┌──

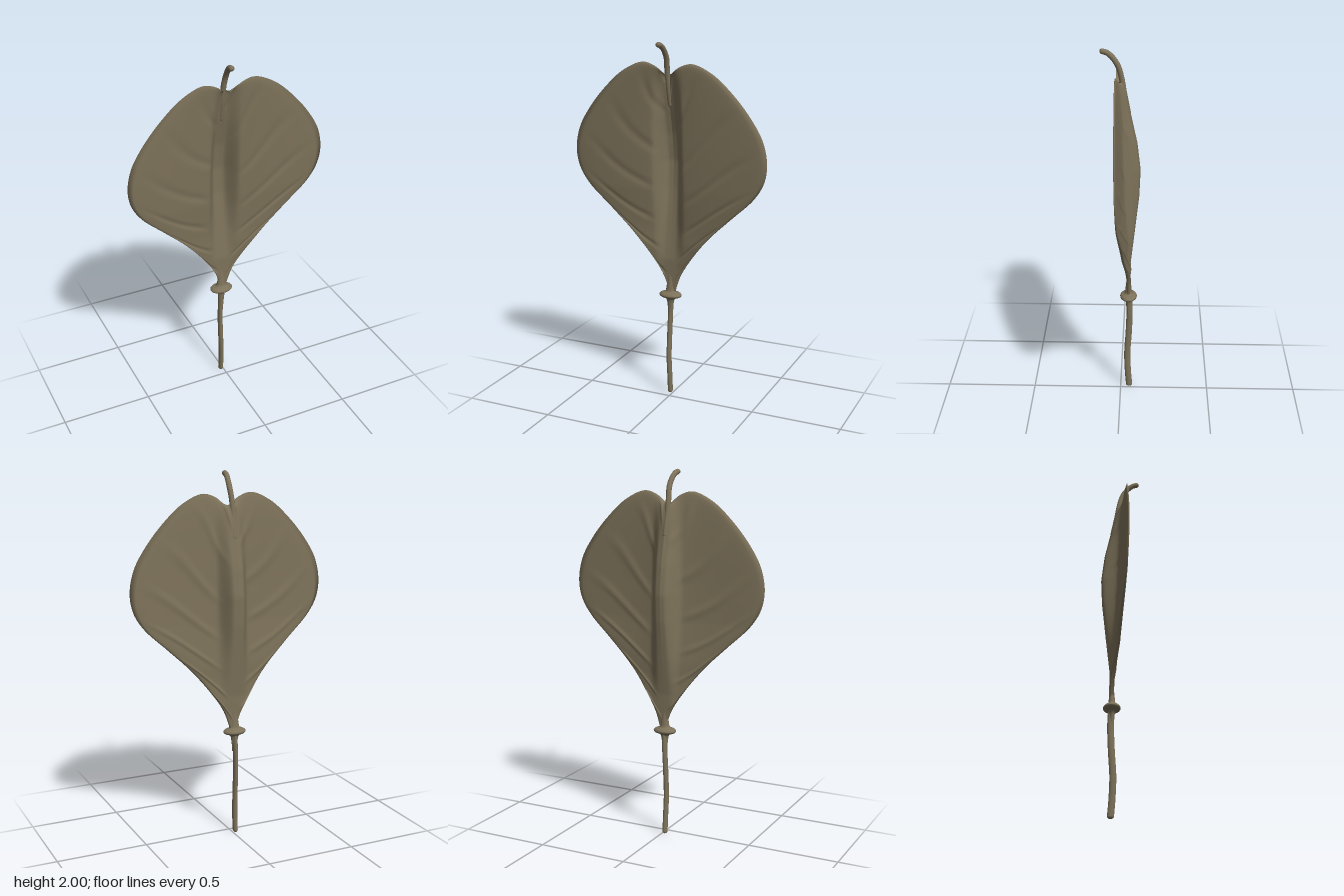
import * as THREE from 'three';
import { mergeVertices } from 'three/addons/utils/BufferGeometryUtils.js';

const V = (x, y, z) => new THREE.Vector3(x, y, z);
const smooth = THREE.MathUtils.smoothstep;

// Linear lookup in a short list of [y, value] pairs
function lookup(table, y) {
  for (let i = 1; i < table.length; i++) {
    const [y0, a] = table[i - 1], [y1, b] = table[i];
    if (y <= y1) return a + (b - a) * Math.max(0, (y - y0) / (y1 - y0));
  }
  return table[table.length - 1][1];
}

// Half outline of the blade, from the base round to the notch
const outline = new THREE.CatmullRomCurve3([
  [0.012, 0.6], [0.055, 0.72], [0.15, 0.86], [0.245, 0.97], [0.36, 1.08],
  [0.485, 1.2], [0.54, 1.29], [0.557, 1.39], [0.533, 1.51], [0.47, 1.62],
  [0.37, 1.74], [0.255, 1.84], [0.14, 1.887], [0.065, 1.865], [0.015, 1.825],
].map(([x, y]) => V(x, y, 0)));

// Depth of the rim and of the channel along the middle
const rimZ = [[0.6, -0.045], [0.75, -0.04], [0.9, -0.015], [1.2, 0.008], [1.4, 0.015], [1.88, 0.025]];
const channelZ = [[0.6, -0.045], [0.8, -0.045], [1, -0.068], [1.2, -0.09], [1.35, -0.096],
  [1.5, -0.078], [1.65, -0.045], [1.83, -0.012]];
const MID_X = -0.012;

// Point on the blade: t runs up the outline, s from left rim (-1) to right rim (1)
function bladePoint(t, s, face) {
  const side = Math.sign(s), u = Math.abs(s) ** 1.7;
  const rim = outline.getPoint(t);
  const midY = 0.6 + 1.23 * t ** 1.4;
  const x = MID_X * (1 - u) + side * rim.x * u;
  const y = midY + (rim.y - midY) * u;
  const d = Math.abs(x - MID_X * (1 - u));
  const sheet = lookup(rimZ, y) - 0.04 * Math.exp(-d / 0.2) * (1 - u) * smooth(y, 0.7, 1);
  const channel = (1 - smooth(d, 0.025, 0.09)) * (1 - u);
  let z = sheet + (lookup(channelZ, y) - sheet) * channel;
  // raised side veins that fade at the rim and the middle
  const wave = Math.cos(t * 46 + side * 0.9 + Math.sin(u * 5 + side) * 0.8);
  z -= 0.005 * Math.max(0, wave) ** 5 * smooth(u, 0.1, 0.3) * (1 - smooth(u, 0.6, 0.98));
  const half = 0.01 * Math.sqrt(Math.max(0, 1 - u ** 4)) * Math.min(1, (1 - t) * 20);
  return [x, y, z + face * half];
}

function bladeGeometry() {
  const rows = 100, cols = 64, pos = [], index = [];
  for (const face of [1, -1]) {
    const start = pos.length / 3;
    for (let i = 0; i <= rows; i++)
      for (let j = 0; j <= cols; j++) pos.push(...bladePoint(i / rows, (2 * j) / cols - 1, face));
    for (let i = 0; i < rows; i++)
      for (let j = 0; j < cols; j++) {
        const a = start + i * (cols + 1) + j, b = a + 1, c = a + cols + 1, d = c + 1;
        if (face > 0) index.push(a, b, d, a, d, c);
        else index.push(a, d, b, a, c, d);
      }
  }
  let g = new THREE.BufferGeometry();
  g.setAttribute('position', new THREE.Float32BufferAttribute(pos, 3));
  g.setIndex(index);
  g = mergeVertices(g, 1e-5);
  g.computeVertexNormals();
  return g;
}

export function createModel() {
  const model = new THREE.Group();
  const leafBrown = new THREE.MeshStandardMaterial({ color: 0x7d725a });
  const add = (name, geometry, parent = model) => {
    const mesh = new THREE.Mesh(geometry, leafBrown);
    mesh.name = name;
    parent.add(mesh);
    return mesh;
  };

  // Tube with rounded ends
  function stalk(name, points, radius, depthScale = 1) {
    const group = new THREE.Group();
    group.name = name;
    const path = new THREE.CatmullRomCurve3(points.map(([x, y, z]) => V(x, y, z / depthScale)));
    add(name + 'Tube', new THREE.TubeGeometry(path, 40, radius, 14), group);
    for (const p of [path.getPoint(0), path.getPoint(1)])
      add(name + 'End', new THREE.SphereGeometry(radius, 14, 10), group).position.copy(p);
    group.scale.z = depthScale;
    model.add(group);
  }

  add('blade', bladeGeometry());

  // Lower stem, slightly deeper than wide
  stalk('stem', [[-0.015, 0.014, -0.049], [-0.015, 0.1, -0.042], [-0.018, 0.22, -0.038],
    [-0.018, 0.36, -0.046], [-0.014, 0.5, -0.05], [-0.012, 0.6, -0.045]], 0.0135, 1.35);

  // Curled stalk rising from the notch
  stalk('topStalk', [[-0.012, 1.66, -0.04], [-0.014, 1.76, -0.02], [-0.014, 1.85, -0.004], [-0.01, 1.91, 0.013],
    [-0.012, 1.955, 0.042], [-0.016, 1.978, 0.07], [-0.018, 1.985, 0.094]], 0.0145);

  // Flared collar where stem meets blade
  const profile = [[0.013, 0.48], [0.018, 0.54], [0.027, 0.572], [0.056, 0.584], [0.065, 0.595],
    [0.054, 0.607], [0.03, 0.616], [0.022, 0.65], [0.012, 0.72], [0, 0.76]];
  const collar = add('collar', new THREE.LatheGeometry(
    new THREE.SplineCurve(profile.map(([x, y]) => new THREE.Vector2(x, y))).getPoints(40)
      .map((p) => new THREE.Vector2(Math.max(0, p.x), p.y)), 28));
  collar.position.set(-0.012, 0, -0.044);
  collar.scale.z = 0.72;

  return model;
}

└──

> [Exercise requirements] An exact copy of the listing is required, excluding any pictures.

> [Response to the task]
import * as THREE from 'three';
import { mergeVertices } from 'three/addons/utils/BufferGeometryUtils.js';

const V = (x, y, z) => new THREE.Vector3(x, y, z);
const smooth = THREE.MathUtils.smoothstep;

// Linear lookup in a short list of [y, value] pairs
function lookup(table, y) {
  for (let i = 1; i < table.length; i++) {
    const [y0, a] = table[i - 1], [y1, b] = table[i];
    if (y <= y1) return a + (b - a) * Math.max(0, (y - y0) / (y1 - y0));
  }
  return table[table.length - 1][1];
}

// Half outline of the blade, from the base round to the notch
const outline = new THREE.CatmullRomCurve3([
  [0.012, 0.6], [0.055, 0.72], [0.15, 0.86], [0.245, 0.97], [0.36, 1.08],
  [0.485, 1.2], [0.54, 1.29], [0.557, 1.39], [0.533, 1.51], [0.47, 1.62],
  [0.37, 1.74], [0.255, 1.84], [0.14, 1.887], [0.065, 1.865], [0.015, 1.825],
].map(([x, y]) => V(x, y, 0)));

// Depth of the rim and of the channel along the middle
const rimZ = [[0.6, -0.045], [0.75, -0.04], [0.9, -0.015], [1.2, 0.008], [1.4, 0.015], [1.88, 0.025]];
const channelZ = [[0.6, -0.045], [0.8, -0.045], [1, -0.068], [1.2, -0.09], [1.35, -0.096],
  [1.5, -0.078], [1.65, -0.045], [1.83, -0.012]];
const MID_X = -0.012;

// Point on the blade: t runs up the outline, s from left rim (-1) to right rim (1)
function bladePoint(t, s, face) {
  const side = Math.sign(s), u = Math.abs(s) ** 1.7;
  const rim = outline.getPoint(t);
  const midY = 0.6 + 1.23 * t ** 1.4;
  const x = MID_X * (1 - u) + side * rim.x * u;
  const y = midY + (rim.y - midY) * u;
  const d = Math.abs(x - MID_X * (1 - u));
  const sheet = lookup(rimZ, y) - 0.04 * Math.exp(-d / 0.2) * (1 - u) * smooth(y, 0.7, 1);
  const channel = (1 - smooth(d, 0.025, 0.09)) * (1 - u);
  let z = sheet + (lookup(channelZ, y) - sheet) * channel;
  // raised side veins that fade at the rim and the middle
  const wave = Math.cos(t * 46 + side * 0.9 + Math.sin(u * 5 + side) * 0.8);
  z -= 0.005 * Math.max(0, wave) ** 5 * smooth(u, 0.1, 0.3) * (1 - smooth(u, 0.6, 0.98));
  const half = 0.01 * Math.sqrt(Math.max(0, 1 - u ** 4)) * Math.min(1, (1 - t) * 20);
  return [x, y, z + face * half];
}

function bladeGeometry() {
  const rows = 100, cols = 64, pos = [], index = [];
  for (const face of [1, -1]) {
    const start = pos.length / 3;
    for (let i = 0; i <= rows; i++)
      for (let j = 0; j <= cols; j++) pos.push(...bladePoint(i / rows, (2 * j) / cols - 1, face));
    for (let i = 0; i < rows; i++)
      for (let j = 0; j < cols; j++) {
        const a = start + i * (cols + 1) + j, b = a + 1, c = a + cols + 1, d = c + 1;
        if (face > 0) index.push(a, b, d, a, d, c);
        else index.push(a, d, b, a, c, d);
      }
  }
  let g = new THREE.BufferGeometry();
  g.setAttribute('position', new THREE.Float32BufferAttribute(pos, 3));
  g.setIndex(index);
  g = mergeVertices(g, 1e-5);
  g.computeVertexNormals();
  return g;
}

export function createModel() {
  const model = new THREE.Group();
  const leafBrown = new THREE.MeshStandardMaterial({ color: 0x7d725a });
  const add = (name, geometry, parent = model) => {
    const mesh = new THREE.Mesh(geometry, leafBrown);
    mesh.name = name;
    parent.add(mesh);
    return mesh;
  };

  // Tube with rounded ends
  function stalk(name, points, radius, depthScale = 1) {
    const group = new THREE.Group();
    group.name = name;
    const path = new THREE.CatmullRomCurve3(points.map(([x, y, z]) => V(x, y, z / depthScale)));
    add(name + 'Tube', new THREE.TubeGeometry(path, 40, radius, 14), group);
    for (const p of [path.getPoint(0), path.getPoint(1)])
      add(name + 'End', new THREE.SphereGeometry(radius, 14, 10), group).position.copy(p);
    group.scale.z = depthScale;
    model.add(group);
  }

  add('blade', bladeGeometry());

  // Lower stem, slightly deeper than wide
  stalk('stem', [[-0.015, 0.014, -0.049], [-0.015, 0.1, -0.042], [-0.018, 0.22, -0.038],
    [-0.018, 0.36, -0.046], [-0.014, 0.5, -0.05], [-0.012, 0.6, -0.045]], 0.0135, 1.35);

  // Curled stalk rising from the notch
  stalk('topStalk', [[-0.012, 1.66, -0.04], [-0.014, 1.76, -0.02], [-0.014, 1.85, -0.004], [-0.01, 1.91, 0.013],
    [-0.012, 1.955, 0.042], [-0.016, 1.978, 0.07], [-0.018, 1.985, 0.094]], 0.0145);

  // Flared collar where stem meets blade
  const profile = [[0.013, 0.48], [0.018, 0.54], [0.027, 0.572], [0.056, 0.584], [0.065, 0.595],
    [0.054, 0.607], [0.03, 0.616], [0.022, 0.65], [0.012, 0.72], [0, 0.76]];
  const collar = add('collar', new THREE.LatheGeometry(
    new THREE.SplineCurve(profile.map(([x, y]) => new THREE.Vector2(x, y))).getPoints(40)
      .map((p) => new THREE.Vector2(Math.max(0, p.x), p.y)), 28));
  collar.position.set(-0.012, 0, -0.044);
  collar.scale.z = 0.72;

  return model;
}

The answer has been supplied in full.